Notably here, the current Wikipedia entry on Unicode reports that ‘fewer than a dozen fonts – sometimes described as ’pan-Unicode’ fonts – attempt to support the majority of Unicode's character repertoire’. This is entirely understandable, given that such typefaces incorporate designs for a veritable mountain of glyphs, and so, when faced with a need to encode and thus render exotic characters, you should research the capabilities of the default typefaces that the various user agents support. If they do not support the desired glyph(s), you will have to find a typeface that does, and use the​embedded-fonts facility in CSS to employ it in the presentation of your content. Alternatively, you can create an SVG graphic that renders a given glyph while avoiding costly overheads. Appendix E​addresses this.

Why UTF-8?

The original seven-bit ASCII can be represented in a computer's storage media, or transmitted across a network bit-for-bit, byte-for-byte, but Unicode does not define how codepoints should be written/transmitted (or ‘formatted’). In principle, and given that you need three bytes to represent the gamut of codepoints in Unicode directly, you could just encode each character bit-for-bit in a given medium.

However, for a large proportion of communications, certainly those based around the western languages, this would be incredibly inefficient. A simple word like ‘CAT’ requires just three bytes in ASCII, but would require nine bytes if encoded as raw Unicode, where two bytes in each triplet would be redundant.

The diagram in the sidebar shows this, by depicting the mapping from alphabetic to decimal, and then to binary. The leading two bytes of each letter in the binary representation are filled with useless zeros. The problem here is that documents in which seven-bit ASCII proliferated would be around three times as long as their single-byte equivalents. This would impinge on storage and network resources, yet 66% of each document's bit-wise contents would be redundant.

The solution is to use some form of flexible encoding, such that (in general) only the number of bytes that are needed are used. In such a scheme, a simple character sequence like ‘CAT’ should only ever consume three bytes, but inclusion within that sequence of some obscure ideograph from, say, Mandarin, may consume as many bytes as it needs to express its codepoint.

A variety of such ‘transformation’ schemes have been developed over time, but the one that is in ever-greater use on the Web, and which will encode any Unicode codepoint faithfully is ‘Universal Coded Character Set Transformation Format – 8-bit’, or simply UTF-8. In this standard, the first seven bits of a character map directly to ASCII, so a capital ‘A’, which is 65 in ASCII and Unicode, is also 65 in UTF-8. This means that ‘CAT’ in UTF-8 looks just like it does in seven-bit ASCII, and thus the highest or eighth bit will always be zero for those characters.

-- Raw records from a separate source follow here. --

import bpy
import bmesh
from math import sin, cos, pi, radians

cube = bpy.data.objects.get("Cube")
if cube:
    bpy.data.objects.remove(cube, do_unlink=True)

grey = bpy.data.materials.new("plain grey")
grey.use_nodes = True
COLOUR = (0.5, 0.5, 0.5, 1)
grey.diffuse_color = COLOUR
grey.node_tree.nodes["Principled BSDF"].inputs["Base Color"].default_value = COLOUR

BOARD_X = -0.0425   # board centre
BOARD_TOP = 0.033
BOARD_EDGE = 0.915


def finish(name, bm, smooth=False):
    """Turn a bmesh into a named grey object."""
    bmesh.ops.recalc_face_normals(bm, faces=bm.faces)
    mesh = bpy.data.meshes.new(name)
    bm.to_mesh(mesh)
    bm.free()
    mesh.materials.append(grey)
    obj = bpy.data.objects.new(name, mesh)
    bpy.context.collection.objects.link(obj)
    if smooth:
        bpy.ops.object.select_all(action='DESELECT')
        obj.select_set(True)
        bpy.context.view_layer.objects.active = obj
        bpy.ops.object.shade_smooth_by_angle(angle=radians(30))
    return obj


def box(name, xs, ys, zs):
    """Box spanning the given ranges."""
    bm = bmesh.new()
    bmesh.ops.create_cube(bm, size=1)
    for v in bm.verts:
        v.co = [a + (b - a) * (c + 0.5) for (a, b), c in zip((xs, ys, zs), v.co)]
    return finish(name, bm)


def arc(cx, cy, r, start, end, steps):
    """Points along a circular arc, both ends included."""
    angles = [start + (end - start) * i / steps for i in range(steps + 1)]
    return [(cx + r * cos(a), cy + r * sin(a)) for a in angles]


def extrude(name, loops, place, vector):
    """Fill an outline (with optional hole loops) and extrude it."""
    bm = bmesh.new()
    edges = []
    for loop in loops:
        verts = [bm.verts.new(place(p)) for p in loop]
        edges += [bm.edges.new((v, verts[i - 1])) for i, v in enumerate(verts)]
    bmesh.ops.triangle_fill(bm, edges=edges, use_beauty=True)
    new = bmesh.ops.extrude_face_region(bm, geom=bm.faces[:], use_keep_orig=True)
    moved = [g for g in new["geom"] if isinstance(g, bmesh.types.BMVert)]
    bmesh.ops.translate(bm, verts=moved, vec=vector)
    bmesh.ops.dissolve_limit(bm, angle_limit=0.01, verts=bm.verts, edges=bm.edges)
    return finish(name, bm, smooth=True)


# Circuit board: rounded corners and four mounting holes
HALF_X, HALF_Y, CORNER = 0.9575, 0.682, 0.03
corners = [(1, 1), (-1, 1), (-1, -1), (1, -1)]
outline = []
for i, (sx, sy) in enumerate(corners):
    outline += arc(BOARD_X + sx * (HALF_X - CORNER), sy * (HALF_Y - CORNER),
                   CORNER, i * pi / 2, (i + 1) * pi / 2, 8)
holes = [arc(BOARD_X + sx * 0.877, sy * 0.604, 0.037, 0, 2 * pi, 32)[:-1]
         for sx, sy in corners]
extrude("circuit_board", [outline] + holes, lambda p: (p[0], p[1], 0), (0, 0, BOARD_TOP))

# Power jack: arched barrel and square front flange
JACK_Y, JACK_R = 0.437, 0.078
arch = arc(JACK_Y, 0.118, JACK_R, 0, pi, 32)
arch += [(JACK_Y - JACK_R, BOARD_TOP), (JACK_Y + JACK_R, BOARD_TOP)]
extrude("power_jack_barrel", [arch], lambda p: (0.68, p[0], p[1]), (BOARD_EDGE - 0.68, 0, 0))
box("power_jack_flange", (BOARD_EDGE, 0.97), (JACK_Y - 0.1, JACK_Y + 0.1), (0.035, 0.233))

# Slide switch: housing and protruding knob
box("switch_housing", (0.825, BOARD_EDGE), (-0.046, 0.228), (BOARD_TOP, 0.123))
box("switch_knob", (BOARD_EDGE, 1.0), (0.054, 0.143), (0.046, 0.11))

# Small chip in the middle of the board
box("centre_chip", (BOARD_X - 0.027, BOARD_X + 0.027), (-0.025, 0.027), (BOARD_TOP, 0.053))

A value of one for that bit, however, acts as a signal to the program in question that the next byte along forms a part of the same character, and the format uses the values of other bits thereafter to indicate whether or not a third and fourth byte form part of the character too.

Character encoding is a truly complex and labyrinthine affair, and it is true to say that few programmers who wrestle with its thorny issues come away unscathed (anyone for latin5?). Thankfully, as an e-book producer, you need ensure only that, when saving your content in your word processor as plain text, or pasting it from that application, you should convert the ‘smart quotes’ to ordinary straight quotes (as Step E in Stage Three in Chapter Seven, Production​directs). Suggested search terms for help on this are:

word smart quotes convert

You should also ensure that any HTML files you create have the following at the top of the <head> element, as Chapter Three advises:

 <meta charset = 'UTF-8'/>

Finally, if you conduct your own research on UTF-8, or when using your text editor, you may come across the concept of a ‘Byte Order Mark’ or ‘BOM’. Similarly, some text editors give you the option to save a file with or without a BOM. In all cases, you can forget about BOMs with impunity, as they are of value only when processing a text file from an external source (e.g. opening and manipulating it within a text editor), and even then they come into play only when handling text that is represented using older non-UTF-8 encodings (a ‘legacy’ issue, as these things are known).

That is, a BOM is a short sequence of bytes at the beginning of a stream of text that tells a text processing program certain things it needs to know about the character encoding used in the remainder of the file. However, given that you will create new HTML and CSS files when formatting your book's content, a BOM will play no useful role in your work. It follows that, as long as you create only ASCII code (i.e. where you use numeric entities in your HTML to signify ‘exotic’ characters) and/or save your files only in UTF-8 you will never need to instruct your editor to include a BOM. This will allow you to forget about this issue.

A closing thought in this appendix: there is a certain gratification in the fact that pre-recorded CDs and DVDs utilise pits in a reflective surface that are every bit as physical as the wedge-shaped depressions that comprise clay-tablet cuneiform from the very dawn of civilisation.

That simple insight brings us full circle, yielding thus a refreshing consideration: the very first human writers could have understood binary and from there base-2 encoding, along with the sound reasons for using it. Those authors and scribes of old (most likely one and the same at the time) could have understood ASCII too and Unicode from there; and yes, even UTF-8 would have been within their grasp.

Times and technologies may change for writers, but the people that we are, and our motivations and symbolic means vary not.